A good harvest is critical to getting quality crops from the fields to the stores, and to obtain low moisture contents, which will help reduce drying costs. In what is sometimes a rush to get the job done, everyone must be conscious of farm safety in the lead up to, and during, the harvest.

The aim of this instalment on farm safety is to remind farmers about the risks that are present during harvest time, and to continue to encourage farmers to think about farm safety each day of the year as a matter of routine.

We cannot afford to be complacent about farm safety, especially when operating machinery. Doing so poses one of the greatest risks to our safety on the farm.


Everyone operating machinery and equipment needs to be safety conscious at all times.

It is frightening to think that a short lapse in concentration, taking a chance, or not putting effective controls in place to protect everyone, especially children and vulnerable adults, can result in life-changing injuries or death, and leave families traumatised.

In the 10-year period to 2021, farm vehicles and machinery accounted for over half of all work-related fatalities on Irish farms, according to the Health and Safety Authority (HSA).

The most common causes of these fatalities involving vehicles and machinery included: people being crushed, trapped or struck by machinery; people being struck by a falling object; or people slipping and falling.

Many more suffered serious injuries – some of which were life changing.

Knowing these most common causes of incidents informs us about the risks and the need to minimise them.

I want to repeat the message contained in my previous articles – the Farm Safety Code of Practice – Risk Assessment must be reviewed regularly, and before the harvest is one of those times when you need to take it out and go through each section. 

Incorrect handling, transport, and storage of bales has also contributed to farm fatalities.

Bale stacks
The risk of falling from stacks of bales or bales falling on a person is significant unless steps are taken to avoid it happening on your farm. Children should never be allowed to climb stacks of bales because of the risk of falling and the risks of bales falling on them. Climbing stacks to remove bales is a high-risk activity for farmers.

Similarly, when loading bales in the field or unloading in the yard, children and other bystanders should be kept away at all times.  

Irresponsible behaviour

Irresponsible behaviour, when operating farm machinery, is unacceptable and must not be tolerated by any agricultural contractor or farmer.

It is important that all machinery drivers, particularly younger drivers, are reminded of their responsibilities as part of the farm safety conversation.


Particular attention should be paid to the section on electricity in the Farm Safety Code of Practice – Risk Assessment in relation to the storage of straw and the drying of grain.

Substandard or poorly maintained electrical installations and equipment can lead to injury or death and can also lead to fire in grain or straw stores.

Remember, you must always use a registered electrical contractor to carry out electrical work.

If constructing or upgrading grain drying or storage facilities, please consult the specification on the Department of Agriculture, Food and the Marine website.

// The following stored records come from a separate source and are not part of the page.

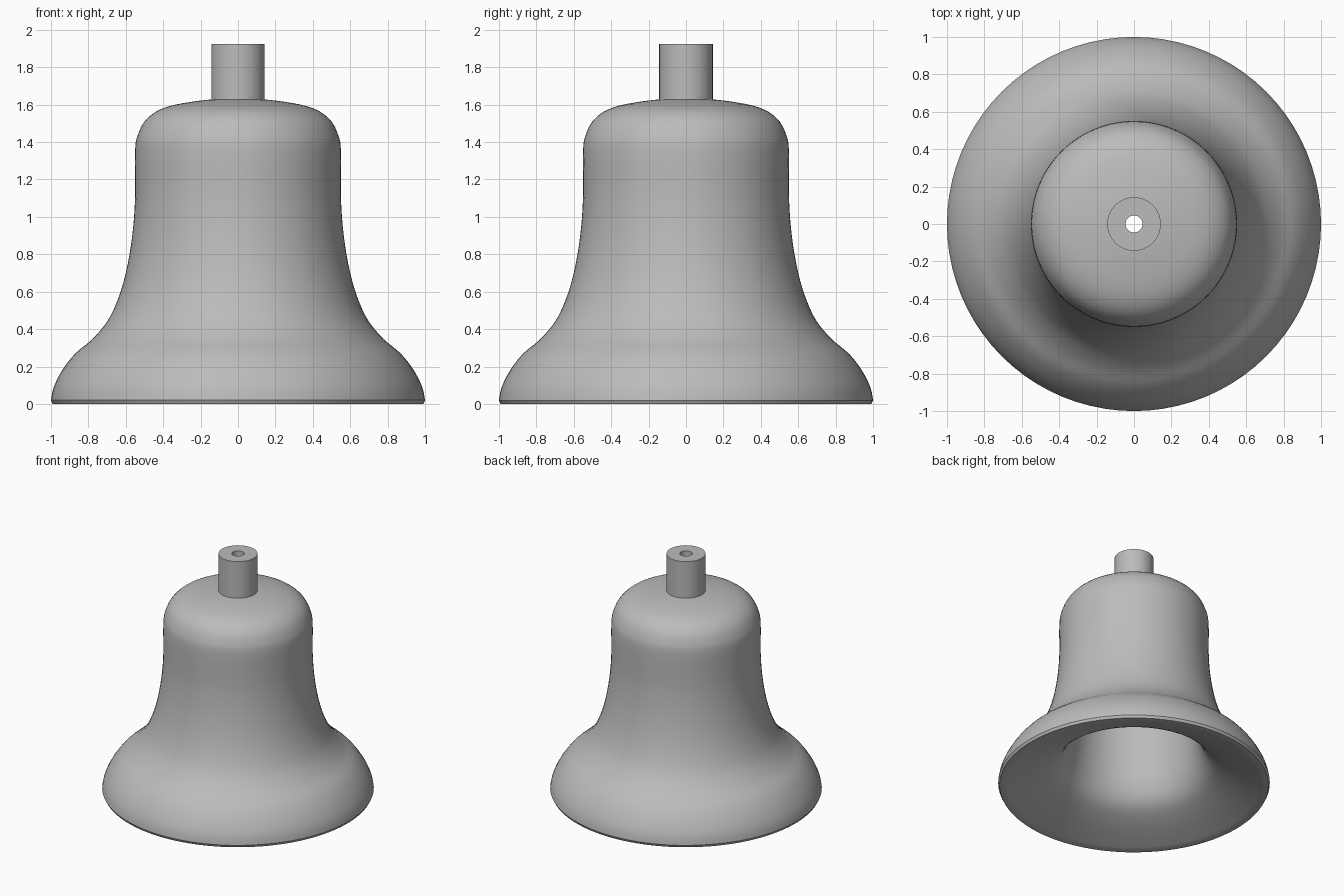
import bpy
import bmesh
import math
from mathutils import Vector

cube = bpy.data.objects.get("Cube")
if cube:
    bpy.data.objects.remove(cube, do_unlink=True)

SEGMENTS = 80
HOLE = 0.045

grey = bpy.data.materials.new("plain grey")
grey.use_nodes = True
colour = (0.5, 0.5, 0.5, 1)
grey.diffuse_color = colour
grey.node_tree.nodes["Principled BSDF"].inputs["Base Color"].default_value = colour


def smooth_curve(points, steps=3):
    """Pass a flowing curve through the profile points."""
    pts = [Vector(p) for p in points]
    pts = [pts[0]] + pts + [pts[-1]]
    out = []
    for a, b, c, d in zip(pts, pts[1:], pts[2:], pts[3:]):
        for i in range(steps):
            t = i / steps
            out.append(b + (c - a) * t / 2
                       + (a * 2 - b * 5 + c * 4 - d) * t * t / 2
                       + (b * 3 - a - c * 3 + d) * t ** 3 / 2)
    return out + [pts[-1]]


def lathe(name, profile):
    """Turn a closed (radius, height) profile around the z axis."""
    bm = bmesh.new()
    rings = []
    for r, z in profile:
        ring = []
        for i in range(SEGMENTS):
            a = math.tau * i / SEGMENTS
            ring.append(bm.verts.new((r * math.cos(a), r * math.sin(a), z)))
        rings.append(ring)
    for low, high in zip(rings, rings[1:] + rings[:1]):
        for i in range(SEGMENTS):
            j = (i + 1) % SEGMENTS
            bm.faces.new((low[i], low[j], high[j], high[i]))
    bmesh.ops.recalc_face_normals(bm, faces=bm.faces)
    mesh = bpy.data.meshes.new(name)
    bm.to_mesh(mesh)
    bm.free()
    mesh.materials.append(grey)
    obj = bpy.data.objects.new(name, mesh)
    bpy.context.collection.objects.link(obj)
    bpy.ops.object.select_all(action="DESELECT")
    obj.select_set(True)
    bpy.context.view_layer.objects.active = obj
    bpy.ops.object.shade_smooth_by_angle(angle=math.radians(35))
    return obj


# Bell wall: flared lip, waist, rounded shoulder and crown
outer = smooth_curve([
    (1.0, 0.02), (0.985, 0.09), (0.94, 0.18), (0.87, 0.27), (0.78, 0.345),
    (0.70, 0.44), (0.65, 0.54), (0.61, 0.66), (0.58, 0.8), (0.56, 0.95),
    (0.55, 1.12), (0.55, 1.36), (0.535, 1.44), (0.5, 1.51), (0.44, 1.562),
    (0.36, 1.594), (0.25, 1.615), (0.14, 1.628), (HOLE, 1.63)])

# Hollow inside, running from the crown hole down to the open mouth
inner = smooth_curve([
    (HOLE, 1.48), (0.2, 1.47), (0.32, 1.42), (0.39, 1.32), (0.41, 1.15),
    (0.42, 0.9), (0.44, 0.65), (0.47, 0.42), (0.51, 0.27), (0.58, 0.165),
    (0.7, 0.095), (0.84, 0.04), (0.96, 0.0)])
lathe("bell_body", outer + inner + [Vector((0.99, 0.0))])

# Hanging stem with a bore through it
lathe("hanging_stem", [(0.143, 1.62), (0.143, 1.925), (HOLE, 1.925), (HOLE, 1.62)])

It is also worth checking out the Targeted Agricultural Modernisation Scheme (TAMS II) for grant aid for the construction of grain stores, grain equipment including dryers, rewiring buildings, and yard lighting.

My farm-safety action list

When using your Farm Safety Code of Practice – Risk Assessment as a guide, it is important that you set out your safety action list at the end of the document.

This list will help prevent injuries and save lives.

You must list each safety-control measure that you have identified as missing or as substandard during your checks, and the action that YOU must take on YOUR farm to put an effective control measure in place.

The control will vary according to the risk: It may be a procedure, such as managing child safety on the farm; or maintenance, such as repair of machinery.

Once the control is in place, the action can be signed off and the safety assessment updated.

Farm Safety Week

This week is Farm Safety Week, which is being led by the Irish Farmers’ Association.

Each day this week, a particular theme has been highlighted to promote safe farming practices, and improve farmer health and wellbeing.

So, be sure to ‘think farm safety’ as you plan and go about your work this week – and every week of the year!